*PROBLEM REQUIREMENTS:*
Reproduce exactly, and only, the lines running from the start of the entries below to the line containing "bm.to_mesh(mesh)".

----------

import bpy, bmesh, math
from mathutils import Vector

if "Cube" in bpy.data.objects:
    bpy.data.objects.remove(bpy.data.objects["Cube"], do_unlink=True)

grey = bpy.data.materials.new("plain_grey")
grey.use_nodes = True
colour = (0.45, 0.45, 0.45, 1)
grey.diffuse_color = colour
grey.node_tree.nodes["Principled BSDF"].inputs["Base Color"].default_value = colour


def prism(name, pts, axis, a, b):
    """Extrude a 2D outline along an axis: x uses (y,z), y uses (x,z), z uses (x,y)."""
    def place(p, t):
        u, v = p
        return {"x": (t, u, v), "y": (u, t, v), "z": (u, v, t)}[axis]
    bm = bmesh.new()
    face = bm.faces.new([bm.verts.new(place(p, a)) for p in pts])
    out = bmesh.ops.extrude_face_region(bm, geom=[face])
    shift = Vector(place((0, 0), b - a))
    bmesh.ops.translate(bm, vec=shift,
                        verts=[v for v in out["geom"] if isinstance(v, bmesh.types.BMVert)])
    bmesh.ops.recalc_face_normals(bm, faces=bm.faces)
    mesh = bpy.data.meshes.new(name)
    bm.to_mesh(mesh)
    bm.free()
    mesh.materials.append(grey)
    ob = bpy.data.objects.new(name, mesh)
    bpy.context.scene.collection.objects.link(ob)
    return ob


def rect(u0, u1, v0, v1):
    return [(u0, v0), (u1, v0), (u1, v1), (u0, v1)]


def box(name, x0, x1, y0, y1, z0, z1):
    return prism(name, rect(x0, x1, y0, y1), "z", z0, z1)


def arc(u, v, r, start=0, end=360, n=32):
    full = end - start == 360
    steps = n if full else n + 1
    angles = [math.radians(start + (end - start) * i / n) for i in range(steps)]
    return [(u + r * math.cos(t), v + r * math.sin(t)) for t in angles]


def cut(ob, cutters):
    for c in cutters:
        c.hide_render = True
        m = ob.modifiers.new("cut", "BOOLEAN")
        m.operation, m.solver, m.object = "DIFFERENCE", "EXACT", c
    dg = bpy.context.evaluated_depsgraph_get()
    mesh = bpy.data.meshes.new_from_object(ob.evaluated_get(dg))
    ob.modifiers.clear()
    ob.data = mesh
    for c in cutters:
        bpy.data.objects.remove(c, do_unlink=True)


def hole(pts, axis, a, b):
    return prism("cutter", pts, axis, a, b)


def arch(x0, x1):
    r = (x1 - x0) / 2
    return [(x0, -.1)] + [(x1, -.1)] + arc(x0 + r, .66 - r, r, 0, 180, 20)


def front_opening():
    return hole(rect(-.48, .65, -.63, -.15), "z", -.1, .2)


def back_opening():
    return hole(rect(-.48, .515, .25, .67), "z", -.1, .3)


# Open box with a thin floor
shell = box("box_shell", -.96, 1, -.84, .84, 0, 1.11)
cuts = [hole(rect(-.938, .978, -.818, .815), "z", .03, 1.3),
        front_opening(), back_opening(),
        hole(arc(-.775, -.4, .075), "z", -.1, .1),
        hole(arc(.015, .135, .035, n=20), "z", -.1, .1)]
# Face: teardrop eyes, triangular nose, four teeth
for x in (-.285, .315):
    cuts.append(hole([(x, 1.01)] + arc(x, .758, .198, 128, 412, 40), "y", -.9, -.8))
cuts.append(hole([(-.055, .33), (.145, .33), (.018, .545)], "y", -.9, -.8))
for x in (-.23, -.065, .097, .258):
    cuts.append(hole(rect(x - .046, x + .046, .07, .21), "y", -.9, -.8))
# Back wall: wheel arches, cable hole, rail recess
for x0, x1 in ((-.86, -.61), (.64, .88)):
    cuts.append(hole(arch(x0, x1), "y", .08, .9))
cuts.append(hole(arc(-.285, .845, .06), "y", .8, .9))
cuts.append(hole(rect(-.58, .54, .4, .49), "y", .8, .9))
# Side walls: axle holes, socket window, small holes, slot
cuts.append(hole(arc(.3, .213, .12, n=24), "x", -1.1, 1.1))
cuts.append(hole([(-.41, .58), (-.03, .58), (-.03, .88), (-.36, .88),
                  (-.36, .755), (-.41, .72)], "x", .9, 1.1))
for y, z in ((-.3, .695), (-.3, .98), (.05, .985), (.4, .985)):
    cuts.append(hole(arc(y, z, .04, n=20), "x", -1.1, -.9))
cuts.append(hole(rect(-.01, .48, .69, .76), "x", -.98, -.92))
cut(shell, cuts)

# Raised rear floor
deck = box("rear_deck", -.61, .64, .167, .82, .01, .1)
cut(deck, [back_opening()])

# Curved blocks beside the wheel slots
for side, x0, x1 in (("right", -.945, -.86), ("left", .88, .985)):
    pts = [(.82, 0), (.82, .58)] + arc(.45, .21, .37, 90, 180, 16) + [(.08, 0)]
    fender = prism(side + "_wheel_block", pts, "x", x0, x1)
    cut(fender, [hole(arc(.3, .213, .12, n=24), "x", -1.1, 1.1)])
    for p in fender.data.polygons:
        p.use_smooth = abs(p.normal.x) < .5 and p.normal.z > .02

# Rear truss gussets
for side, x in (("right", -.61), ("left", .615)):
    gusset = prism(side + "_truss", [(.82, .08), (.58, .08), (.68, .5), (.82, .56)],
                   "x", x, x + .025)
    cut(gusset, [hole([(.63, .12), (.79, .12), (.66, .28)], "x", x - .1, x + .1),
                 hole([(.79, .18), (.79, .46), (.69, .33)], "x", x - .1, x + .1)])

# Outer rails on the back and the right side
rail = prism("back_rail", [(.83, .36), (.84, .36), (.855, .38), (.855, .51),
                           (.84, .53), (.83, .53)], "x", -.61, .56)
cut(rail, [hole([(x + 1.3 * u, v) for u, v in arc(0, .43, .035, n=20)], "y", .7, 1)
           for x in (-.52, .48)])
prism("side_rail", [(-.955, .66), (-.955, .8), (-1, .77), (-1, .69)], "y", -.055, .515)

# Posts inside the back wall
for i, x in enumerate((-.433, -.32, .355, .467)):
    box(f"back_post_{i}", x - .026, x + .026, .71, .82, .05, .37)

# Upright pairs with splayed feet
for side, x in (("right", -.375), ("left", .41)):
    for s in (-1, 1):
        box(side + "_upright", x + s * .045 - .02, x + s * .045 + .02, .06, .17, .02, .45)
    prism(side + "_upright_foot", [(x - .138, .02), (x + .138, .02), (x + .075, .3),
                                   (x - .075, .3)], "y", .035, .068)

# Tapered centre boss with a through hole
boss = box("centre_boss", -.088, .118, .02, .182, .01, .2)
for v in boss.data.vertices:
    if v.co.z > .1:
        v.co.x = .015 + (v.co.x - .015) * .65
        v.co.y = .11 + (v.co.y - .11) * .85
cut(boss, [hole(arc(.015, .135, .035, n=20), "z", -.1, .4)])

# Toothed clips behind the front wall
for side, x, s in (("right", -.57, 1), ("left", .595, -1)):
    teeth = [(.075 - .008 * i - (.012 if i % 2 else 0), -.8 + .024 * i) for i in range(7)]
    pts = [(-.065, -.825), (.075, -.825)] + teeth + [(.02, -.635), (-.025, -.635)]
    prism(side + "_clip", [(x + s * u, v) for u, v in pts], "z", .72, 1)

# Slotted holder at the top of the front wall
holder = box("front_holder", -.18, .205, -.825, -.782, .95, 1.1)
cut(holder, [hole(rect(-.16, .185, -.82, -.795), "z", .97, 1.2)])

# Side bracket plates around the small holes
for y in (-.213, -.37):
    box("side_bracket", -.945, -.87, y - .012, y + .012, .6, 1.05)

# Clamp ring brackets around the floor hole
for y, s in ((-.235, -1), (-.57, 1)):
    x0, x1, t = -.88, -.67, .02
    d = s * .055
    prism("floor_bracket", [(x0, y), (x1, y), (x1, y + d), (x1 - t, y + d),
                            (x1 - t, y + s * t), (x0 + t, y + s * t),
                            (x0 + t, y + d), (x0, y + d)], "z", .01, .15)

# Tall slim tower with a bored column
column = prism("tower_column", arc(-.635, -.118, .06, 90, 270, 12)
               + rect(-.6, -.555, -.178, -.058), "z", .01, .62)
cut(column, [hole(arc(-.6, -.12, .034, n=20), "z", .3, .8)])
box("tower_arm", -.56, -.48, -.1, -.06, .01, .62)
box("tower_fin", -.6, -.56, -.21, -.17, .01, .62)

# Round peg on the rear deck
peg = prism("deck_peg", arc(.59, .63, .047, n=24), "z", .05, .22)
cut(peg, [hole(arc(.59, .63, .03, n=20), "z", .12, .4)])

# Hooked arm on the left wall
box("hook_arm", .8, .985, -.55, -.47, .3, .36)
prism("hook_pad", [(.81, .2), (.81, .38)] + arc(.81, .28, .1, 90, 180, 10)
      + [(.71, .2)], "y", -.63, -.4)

----------

*RESULT:*
import bpy, bmesh, math
from mathutils import Vector

if "Cube" in bpy.data.objects:
    bpy.data.objects.remove(bpy.data.objects["Cube"], do_unlink=True)

grey = bpy.data.materials.new("plain_grey")
grey.use_nodes = True
colour = (0.45, 0.45, 0.45, 1)
grey.diffuse_color = colour
grey.node_tree.nodes["Principled BSDF"].inputs["Base Color"].default_value = colour


def prism(name, pts, axis, a, b):
    """Extrude a 2D outline along an axis: x uses (y,z), y uses (x,z), z uses (x,y)."""
    def place(p, t):
        u, v = p
        return {"x": (t, u, v), "y": (u, t, v), "z": (u, v, t)}[axis]
    bm = bmesh.new()
    face = bm.faces.new([bm.verts.new(place(p, a)) for p in pts])
    out = bmesh.ops.extrude_face_region(bm, geom=[face])
    shift = Vector(place((0, 0), b - a))
    bmesh.ops.translate(bm, vec=shift,
                        verts=[v for v in out["geom"] if isinstance(v, bmesh.types.BMVert)])
    bmesh.ops.recalc_face_normals(bm, faces=bm.faces)
    mesh = bpy.data.meshes.new(name)
    bm.to_mesh(mesh)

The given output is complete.